Now, that’s total household debt – we’re just looking at mortgage debt today. Why? Because in Canada, this number has grown so fast and large, it now rivals total household debt in other heavily indebted countries. Just this number brings up a lot of questions as to how much of a drag on the economy we will experience later on.
Canadian Mortgage Debt To GDP Is Now Over 84%
The ratio of mortgage debt to GPD reached an astronomical level in the most recent quarter. The size of mortgage debt is now equivalent to 84.28% of GDP in Q2 2020, up from 69.13% last year. Ten years ago, this number was just 59.02% of GDP. That means during that period, mortgage debt grew over 40% faster than GDP. Part of the recent spike has to do with the recession, but not all of it.

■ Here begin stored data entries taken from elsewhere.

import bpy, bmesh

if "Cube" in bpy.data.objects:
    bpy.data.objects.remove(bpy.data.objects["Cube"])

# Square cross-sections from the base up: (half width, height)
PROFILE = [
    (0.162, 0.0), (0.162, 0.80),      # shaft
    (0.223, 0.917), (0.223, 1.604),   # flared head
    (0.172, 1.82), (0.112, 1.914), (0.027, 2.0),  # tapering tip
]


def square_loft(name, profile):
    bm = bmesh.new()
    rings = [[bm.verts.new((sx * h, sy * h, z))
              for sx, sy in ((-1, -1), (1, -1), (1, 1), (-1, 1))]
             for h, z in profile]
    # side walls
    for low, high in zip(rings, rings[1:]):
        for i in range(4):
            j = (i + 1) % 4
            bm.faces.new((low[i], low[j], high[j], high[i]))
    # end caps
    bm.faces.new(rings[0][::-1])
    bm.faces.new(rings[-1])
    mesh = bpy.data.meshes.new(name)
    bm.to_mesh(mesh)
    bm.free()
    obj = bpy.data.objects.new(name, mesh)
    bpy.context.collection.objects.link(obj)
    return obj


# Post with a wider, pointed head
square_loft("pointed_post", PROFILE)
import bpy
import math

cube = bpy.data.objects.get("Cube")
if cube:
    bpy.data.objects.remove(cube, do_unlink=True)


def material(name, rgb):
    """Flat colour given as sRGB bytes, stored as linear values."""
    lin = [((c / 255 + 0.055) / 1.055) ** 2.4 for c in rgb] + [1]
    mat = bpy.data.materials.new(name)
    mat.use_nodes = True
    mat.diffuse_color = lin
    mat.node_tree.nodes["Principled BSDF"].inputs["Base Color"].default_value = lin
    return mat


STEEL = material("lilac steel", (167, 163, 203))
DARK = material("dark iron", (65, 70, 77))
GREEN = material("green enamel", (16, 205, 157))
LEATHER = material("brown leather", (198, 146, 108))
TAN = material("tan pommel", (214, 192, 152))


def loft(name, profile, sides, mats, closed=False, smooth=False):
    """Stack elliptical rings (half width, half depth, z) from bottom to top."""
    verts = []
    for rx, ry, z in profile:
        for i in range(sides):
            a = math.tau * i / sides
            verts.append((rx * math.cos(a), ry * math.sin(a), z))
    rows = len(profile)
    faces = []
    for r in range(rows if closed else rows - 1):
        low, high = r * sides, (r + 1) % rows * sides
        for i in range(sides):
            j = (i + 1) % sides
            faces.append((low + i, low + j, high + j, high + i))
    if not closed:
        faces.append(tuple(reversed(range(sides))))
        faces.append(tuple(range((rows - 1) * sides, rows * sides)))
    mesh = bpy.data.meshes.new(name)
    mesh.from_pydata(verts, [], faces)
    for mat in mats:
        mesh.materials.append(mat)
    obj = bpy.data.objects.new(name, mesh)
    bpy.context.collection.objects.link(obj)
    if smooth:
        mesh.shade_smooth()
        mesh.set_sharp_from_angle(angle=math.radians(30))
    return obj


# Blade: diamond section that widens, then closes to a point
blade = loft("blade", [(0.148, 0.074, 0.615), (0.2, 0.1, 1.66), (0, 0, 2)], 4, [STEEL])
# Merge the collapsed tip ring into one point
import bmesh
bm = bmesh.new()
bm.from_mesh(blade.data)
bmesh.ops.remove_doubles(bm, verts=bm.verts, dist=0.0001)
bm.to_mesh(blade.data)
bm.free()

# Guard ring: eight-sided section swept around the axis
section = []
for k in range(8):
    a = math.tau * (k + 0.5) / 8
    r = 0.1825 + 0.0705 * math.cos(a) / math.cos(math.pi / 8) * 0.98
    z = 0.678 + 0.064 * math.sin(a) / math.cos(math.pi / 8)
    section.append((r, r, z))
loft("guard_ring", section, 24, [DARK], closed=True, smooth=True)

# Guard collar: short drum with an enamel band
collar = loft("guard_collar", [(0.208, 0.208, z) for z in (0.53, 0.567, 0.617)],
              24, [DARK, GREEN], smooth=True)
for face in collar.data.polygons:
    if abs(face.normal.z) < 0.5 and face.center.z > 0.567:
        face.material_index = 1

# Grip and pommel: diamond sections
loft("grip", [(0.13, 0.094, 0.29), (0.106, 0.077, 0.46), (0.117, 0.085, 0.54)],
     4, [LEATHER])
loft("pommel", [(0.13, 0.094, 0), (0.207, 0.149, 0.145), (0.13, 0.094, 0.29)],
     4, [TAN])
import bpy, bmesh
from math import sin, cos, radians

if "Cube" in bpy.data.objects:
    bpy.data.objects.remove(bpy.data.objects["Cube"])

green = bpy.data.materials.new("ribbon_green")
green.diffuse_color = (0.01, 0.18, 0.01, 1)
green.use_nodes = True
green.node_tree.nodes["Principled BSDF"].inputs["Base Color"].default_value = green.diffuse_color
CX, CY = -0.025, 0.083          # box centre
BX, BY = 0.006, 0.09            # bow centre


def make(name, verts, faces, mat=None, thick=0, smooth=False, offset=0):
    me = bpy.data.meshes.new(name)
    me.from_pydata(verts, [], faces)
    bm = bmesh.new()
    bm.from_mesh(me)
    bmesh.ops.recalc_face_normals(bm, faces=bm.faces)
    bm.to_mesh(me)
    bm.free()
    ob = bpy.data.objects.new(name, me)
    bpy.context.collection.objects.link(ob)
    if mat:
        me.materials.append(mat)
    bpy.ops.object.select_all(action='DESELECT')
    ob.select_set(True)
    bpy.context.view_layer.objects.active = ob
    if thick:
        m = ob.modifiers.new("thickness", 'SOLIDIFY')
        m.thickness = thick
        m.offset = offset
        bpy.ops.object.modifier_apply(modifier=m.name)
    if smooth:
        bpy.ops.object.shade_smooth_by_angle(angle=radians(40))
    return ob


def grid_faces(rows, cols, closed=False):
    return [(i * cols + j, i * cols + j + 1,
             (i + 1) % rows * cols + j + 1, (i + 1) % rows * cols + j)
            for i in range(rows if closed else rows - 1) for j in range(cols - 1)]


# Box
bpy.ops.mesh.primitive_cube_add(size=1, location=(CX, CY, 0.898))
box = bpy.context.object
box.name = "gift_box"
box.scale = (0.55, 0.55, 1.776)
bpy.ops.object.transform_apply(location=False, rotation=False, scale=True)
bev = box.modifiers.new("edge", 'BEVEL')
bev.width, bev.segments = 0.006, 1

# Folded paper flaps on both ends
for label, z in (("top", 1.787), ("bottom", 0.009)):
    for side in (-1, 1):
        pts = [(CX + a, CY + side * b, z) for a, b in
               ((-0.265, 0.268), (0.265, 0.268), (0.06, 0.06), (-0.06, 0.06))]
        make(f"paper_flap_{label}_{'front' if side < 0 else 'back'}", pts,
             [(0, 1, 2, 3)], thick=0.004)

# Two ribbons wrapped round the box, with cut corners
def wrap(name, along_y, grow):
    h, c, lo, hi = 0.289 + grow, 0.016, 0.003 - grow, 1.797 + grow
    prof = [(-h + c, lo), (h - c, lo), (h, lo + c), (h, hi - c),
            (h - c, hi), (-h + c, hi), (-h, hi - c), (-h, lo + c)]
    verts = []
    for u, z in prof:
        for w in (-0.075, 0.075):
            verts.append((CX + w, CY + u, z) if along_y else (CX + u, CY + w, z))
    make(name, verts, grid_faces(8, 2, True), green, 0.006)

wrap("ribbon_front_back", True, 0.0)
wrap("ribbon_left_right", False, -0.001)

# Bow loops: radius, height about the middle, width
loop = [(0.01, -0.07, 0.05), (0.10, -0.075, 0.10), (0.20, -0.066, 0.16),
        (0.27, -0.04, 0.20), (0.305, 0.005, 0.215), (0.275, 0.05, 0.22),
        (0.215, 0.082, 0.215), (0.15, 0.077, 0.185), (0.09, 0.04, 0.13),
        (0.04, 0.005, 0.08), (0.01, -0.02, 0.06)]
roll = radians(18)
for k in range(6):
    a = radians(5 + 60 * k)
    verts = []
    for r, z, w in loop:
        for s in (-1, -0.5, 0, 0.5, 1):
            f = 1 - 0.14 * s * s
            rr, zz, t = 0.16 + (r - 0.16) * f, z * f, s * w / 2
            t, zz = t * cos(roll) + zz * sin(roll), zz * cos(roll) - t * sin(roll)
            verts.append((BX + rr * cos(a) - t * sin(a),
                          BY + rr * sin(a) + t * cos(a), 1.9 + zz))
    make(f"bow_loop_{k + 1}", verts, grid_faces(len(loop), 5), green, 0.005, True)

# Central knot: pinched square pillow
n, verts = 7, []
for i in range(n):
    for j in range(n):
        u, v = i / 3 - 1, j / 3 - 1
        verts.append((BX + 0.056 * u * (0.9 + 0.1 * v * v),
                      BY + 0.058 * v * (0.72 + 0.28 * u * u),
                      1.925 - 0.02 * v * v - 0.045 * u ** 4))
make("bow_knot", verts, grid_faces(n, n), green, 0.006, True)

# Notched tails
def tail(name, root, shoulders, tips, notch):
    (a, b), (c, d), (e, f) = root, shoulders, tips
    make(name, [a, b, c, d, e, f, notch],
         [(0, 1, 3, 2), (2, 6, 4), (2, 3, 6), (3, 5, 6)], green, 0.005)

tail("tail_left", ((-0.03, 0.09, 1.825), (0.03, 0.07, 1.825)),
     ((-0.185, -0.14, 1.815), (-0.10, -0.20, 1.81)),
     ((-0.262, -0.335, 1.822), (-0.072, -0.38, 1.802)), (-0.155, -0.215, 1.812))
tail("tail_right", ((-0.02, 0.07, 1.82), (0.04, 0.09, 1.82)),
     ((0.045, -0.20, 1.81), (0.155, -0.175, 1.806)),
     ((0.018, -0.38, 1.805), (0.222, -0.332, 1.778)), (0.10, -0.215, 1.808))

Canadian Mortgage Debt To GDP
The ratio of Canadian mortgage debt, compared to gross domestic product.
Mortgage Growth Grew 2x As Fast As GDP Over The Past 20 Years
Even if we dismiss the recent bump in ratio as temporary due to the pandemic’s impact, we still see astronomical growth. Before the pandemic in Q1 2020, mortgage debt had reached 72.64% of GDP. Considering this ratio was just 39.62% in 2000, that’s a huge increase. Especially if the economy doesn’t just bounce back to pre-pandemic levels of activity soon.
Mortgage debt in Canada is growing much faster than the country’s economy. Over the past 20 years, it’s grown at double the pace of GDP. This indicates a huge dependence on debt-driven growth, which has never historically ended well.